“All the reasons you were told you had to vote for the lesser evil — because you didn't want the massive Wall Street bailouts, the offshoring of our jobs, the meltdown of the climate, the endless expanding wars, the attack on immigrants—all that, we've gotten by the droves, because we allowed ourselves to be silenced.”

“People are voting for Clinton because they fear Trump, and vice versa. But democracy is not what we don't want. It’s what we DO want. And it needs the moral compass of our values to chart our course. So silence is not an option.”*

Dr. Jill Stein, Green Party candidate for president, might help plant our sanity seed.

*The revolution continues: Plan 'B' for the Bernie movement, Jill Stein, The Hill, July 12, 2016

Tuesday, July 5, 2016

Grandma Baker

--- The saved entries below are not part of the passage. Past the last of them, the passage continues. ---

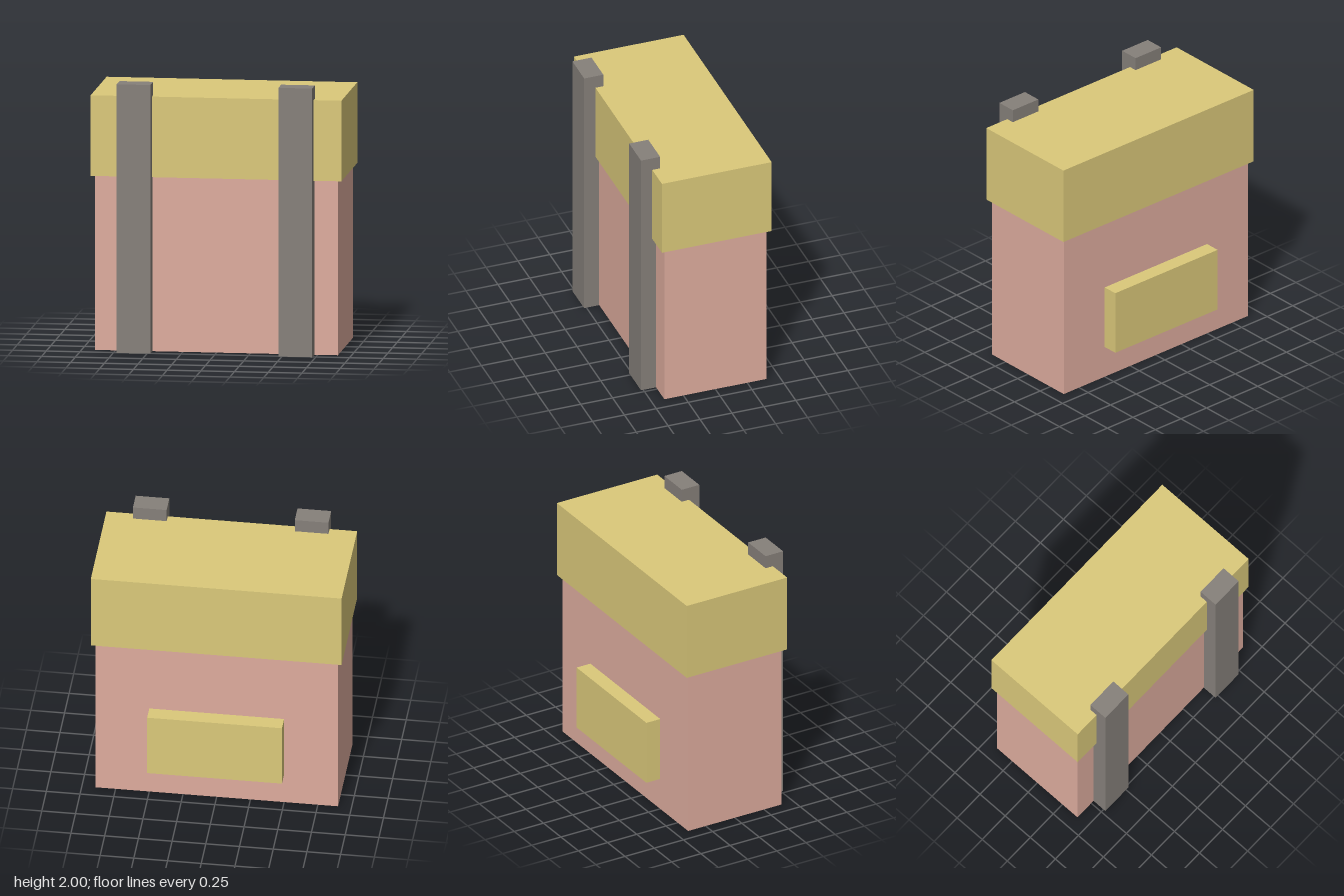
import * as THREE from 'three';

const material = (color) => new THREE.MeshStandardMaterial({ color, flatShading: true });

// Box given by its size, its base height and its centre in x and z
function block(name, mat, [w, h, d], x, baseY, z) {
  const mesh = new THREE.Mesh(new THREE.BoxGeometry(w, h, d), mat);
  mesh.name = name;
  mesh.position.set(x, baseY + h / 2, z);
  return mesh;
}

export function createModel() {
  const group = new THREE.Group();
  group.name = 'backpack';
  const pink = material(0xdeac9e);
  const yellow = material(0xdbc97a);
  const grey = material(0x86807a);

  // Main bag, reaching slightly into the lid
  group.add(block('body', pink, [1.8, 1.4, 0.8], 0, 0, 0));

  // Overhanging lid
  group.add(block('lid', yellow, [1.86, 0.6, 0.86], 0, 1.3, 0));

  // Pocket on the back, sunk slightly into the body
  group.add(block('pocket', yellow, [1, 0.5, 0.15], 0, 0.25, -0.443));

  // Shoulder straps on the front
  for (const side of [-1, 1]) {
    const name = side > 0 ? 'leftStrap' : 'rightStrap';
    group.add(block(name, grey, [0.25, 2, 0.15], side * 0.6, 0, 0.443));
  }
  return group;
}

One day while in my senior year at the University of Akron, I rushed home to change cloths. I remember walking into my parent’s home and seeing my grandmother in the living room. 

Grandma Baker was always a kind and wonderful person to talk with. She took care of me when I was a tiny terror and my mother was ill with TB. Maybe that’s why I felt so close to her and saw her more of a friend than a “grandmother”. I enjoyed stopping by her place and sharing a few moments with her while on my way to work at City Hospital while I was in school.

But this time was different.

I remember the look on her face when she saw me, At first, it was totally blank… then her expression turned to fear. She didn’t recognize me at all.

I was totally devastated. Grandma was one of the most important people in my life. In fact only a few weeks prior we had talked and laughed together, just like always.

“Those good days are past now… and Grandma is a person I no longer know,” I remember thinking.

Today I know that my Grandma was ill with some form of Alzheimer’s disease.
But in 1969, I didn’t know. I was frightened because I understood even back then that it is a fatal disease with no known cure.

According to the National Institutes of Health, about five million Americans are afflicted with Alzheimer’s and researchers predict that the incidence of Alzheimer’s will triple over the next 50 years.

The other day, I stumbled upon an article about a new study at the Salk Institute for Biological Studies. Researchers there have found that, “… tetrahydrocannabinol (THC), the active compound in marijuana, appears to remove toxic buildups of amyloid beta protein in the brain — the brain plaques which are linked with the progression of Alzheimer’s disease.”

I know much remains to be done before this breakthrough becomes a part of our lives. Still, I wish Grandma Baker were still on this Earth. Maybe there would be enough time to help her.

And, me, too. I miss my friend.

Please go here for the rest of the story:

Friday, July 1, 2016


Nearly every day I see another story about people being afraid to reach out to one another. We’re afraid of people coming to the U.S. because they are different from us; different from our next door neighbors. You know, they may speak something other than American… wear different cloths… and eat funny foods. They may even be some sort of terrorist.

A Dutch landlord is providing a 25% rent discount to any of his tenants who help a refugee resettle. The landlord’s company currently houses 85 refugees and wants to bring in 190 next year. Here are a few excerpts from the recent article:

“Home is truly where the heart is for this Dutch landlord.”

“The Trudo housing corporation in southern Netherlands is offering a 100 euro discount on rent for any tenants who help refugees resettle, according to the Guardian. To receive the cut, tenants need to spend 10 hours a week helping new migrants navigate Dutch bureaucracy and settle into the neighborhood.”

“We want to find someone in the housing complex who can help [refugees] feel at home in the neighborhood,” director Thom Aussems told Dutch news outlet Omroep Brabant. “And let them know the customs of our country.”

"This project hopes to combat the tensions with a dose of human connection."

“Tensions occur when people don’t know each other, can’t understand each other or can’t communicate,” Aussems told the Guardian. “If you give people the opportunity to connect with each other and work together, it’s a lot more effective.”

Sounds a bit like the America I read about once.